Cornwell starts with a summary about how Victory wreathed in smoke seems doomed to be destroyed by the French ship Redoubtable. Nelson lies dying below deck from a sharp-shooter’s well aimed bullet and the Redoubtable crew are about to throw a bridge across to Victory for a boarding assault. But all is not yet lost, for HMS Temeraire sails across Redoubtable’s stern and delivers a broadside that rips through oak beams and decking and destroys one-third of the best trained crew in the French navy. Cannonballs and 68lb carronades rip into crowded upper decks and when redoubtable finally surrenders, only 156 of her 643 crew have survived the onslaught.

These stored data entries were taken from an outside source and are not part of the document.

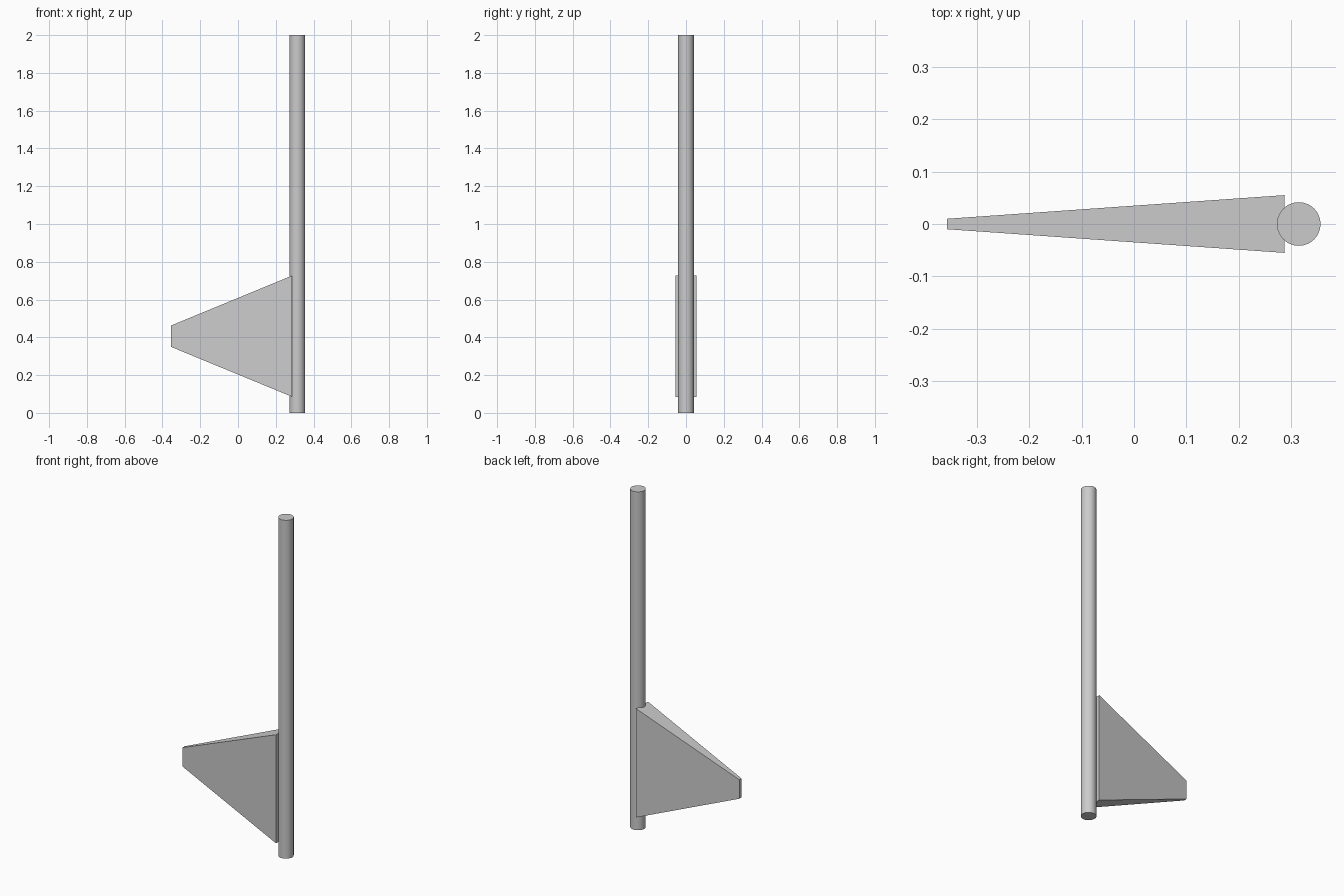
import bpy, bmesh

if "Cube" in bpy.data.objects:
    bpy.data.objects.remove(bpy.data.objects["Cube"])

# Round handle standing upright
bpy.ops.mesh.primitive_cylinder_add(vertices=48, radius=0.0415, depth=2.0,
                                    location=(0.314, 0, 1.0))
handle = bpy.context.object
handle.name = "handle"
bpy.ops.object.shade_smooth_by_angle()

# Tapered wedge head: wide end meets the handle, narrow end points to -x
CENTRE_Z = 0.406


def ring(bm, x, half_y, half_z):
    return [bm.verts.new((x, sy * half_y, CENTRE_Z + sz * half_z))
            for sy, sz in ((-1, -1), (1, -1), (1, 1), (-1, 1))]


bm = bmesh.new()
narrow = ring(bm, -0.356, 0.01, 0.056)
wide = ring(bm, 0.287, 0.055, 0.321)
bm.faces.new(narrow)
bm.faces.new(wide)
for i in range(4):
    j = (i + 1) % 4
    bm.faces.new((narrow[i], narrow[j], wide[j], wide[i]))
bmesh.ops.recalc_face_normals(bm, faces=bm.faces)
mesh = bpy.data.meshes.new("wedge_head")
bm.to_mesh(mesh)
bm.free()
bpy.context.collection.objects.link(bpy.data.objects.new("wedge_head", mesh))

However, a new account, a letter from Robert Hope, a 28 yr old Kentish sailmaker aboard HMS Temeraire, sheds new light on the events of Trafalgar and it has been released by the National Maritime Museum. Robert, writing to his brother John, two weeks after the battle, shows how proud the whole navy are of their victory that day. It also shares some interesting facts about life onboard a Royal navy ship in the early 1800’s.
I was surprised to learn that only about 10% of injuries and deaths on board such ships were blamed on enemy action. Most were due to drowning, sickness and accidents. Sickness? Well, whilst high ranking officers had space and luxury, with expensive furnishings, the majority of crew were crammed into damp, dark and stale air decks below. Midshipmen had quarters not much bigger than dog kennels; ordinary crew had a hammock space 18” wide. Here, these crew worked 4 hr watches – 4 hrs on and 4 hrs off.
Food was an issue – diet was poor. With 2lbs of peas each week, each man would also get 4lb of beef; 2lb of pork – both heavily salted, stringy and as tough as leather; 120z of cheese was infested with red worms and the ‘hard tack’ biscuits were infested with weevils. Allocated half a pint of rum diluted with three-parts water to make a grog – it was often replaced with a pint of beer instead. Lemon juice stopped scurvy but other diseases such as dysentery were common. The stinking smell of hundreds of unwashed men, combined with smells of tobacco, tar, sewage and rot must have been overwhelming and unbearable.
The worst off were top-men. Climbing the rigging in near gale force conditions, most were blown to their deaths. On the bowsprit, known as the widow-maker, men who fell were sucked below the hull, never to be seen again.
Robert Hope, a sailmaker, would have seen all of this at first hand. Another sailmakers responsibility was, of course, disposer of the dead. Whilst officers coffins were the wooden cots they slept in, ordinary sailors were simply sewn into their hammocks, with the last stitch being sown through the deceased’s nose....a sort of final check before a burial at sea!
Sailors spent many months at sea on blockade or picket duties. Prostitutes were smuggled onboard for light relief during the non-stop training drills. This practice was vital and so it was the Royal navy could discharge and reload a gun at one round every two minutes – two or even three times the speed of their French counter-parts. I hadn’t realised, but the British Navy was the only one equipped with the deadly carronades – lightweight guns nicknamed ‘smashers’ because of their close range destructive capabilities.
During engagement, life below decks was horrendous. Temporary operating theatres were set up on orlop decks with coiled ropes acting as mattresses for those waiting the surgeons skills – or lack of them in some cases. On many ships, orlop walls were painted red – it hid blood splatters! Good surgeon’s prided themselves on removing a man’s leg in a minute or less – extraordinary pain when your only relief was a grog of rum. Above, sand on decks helped bare footed gunners get a grip as the blood flowed across decks. Stripped to the waist because of the heat below decks, men wrapped scarves around their heads to reduce the ear damage from pounding guns. Many went prematurely deaf.
'Now, as politicians destroy the Royal navy with economic cuts, it is good to rediscover Robert Hope’s letter, a reminder of the Temeraire’s glory days – and a time when Whitehall understood that Britain is an island, and an island needs a navy’.
Given the debacle over the fact that we are building two new Aircraft carriers which won’t actually have planes to put on them.....I think he makes an excellent point!
On a different note – Angharad is finished and as soon as the inclement weather has passed, I’ll launch her and post some pictures.
Artwork above by the following artists:
Auguste Etienne Francois Mayer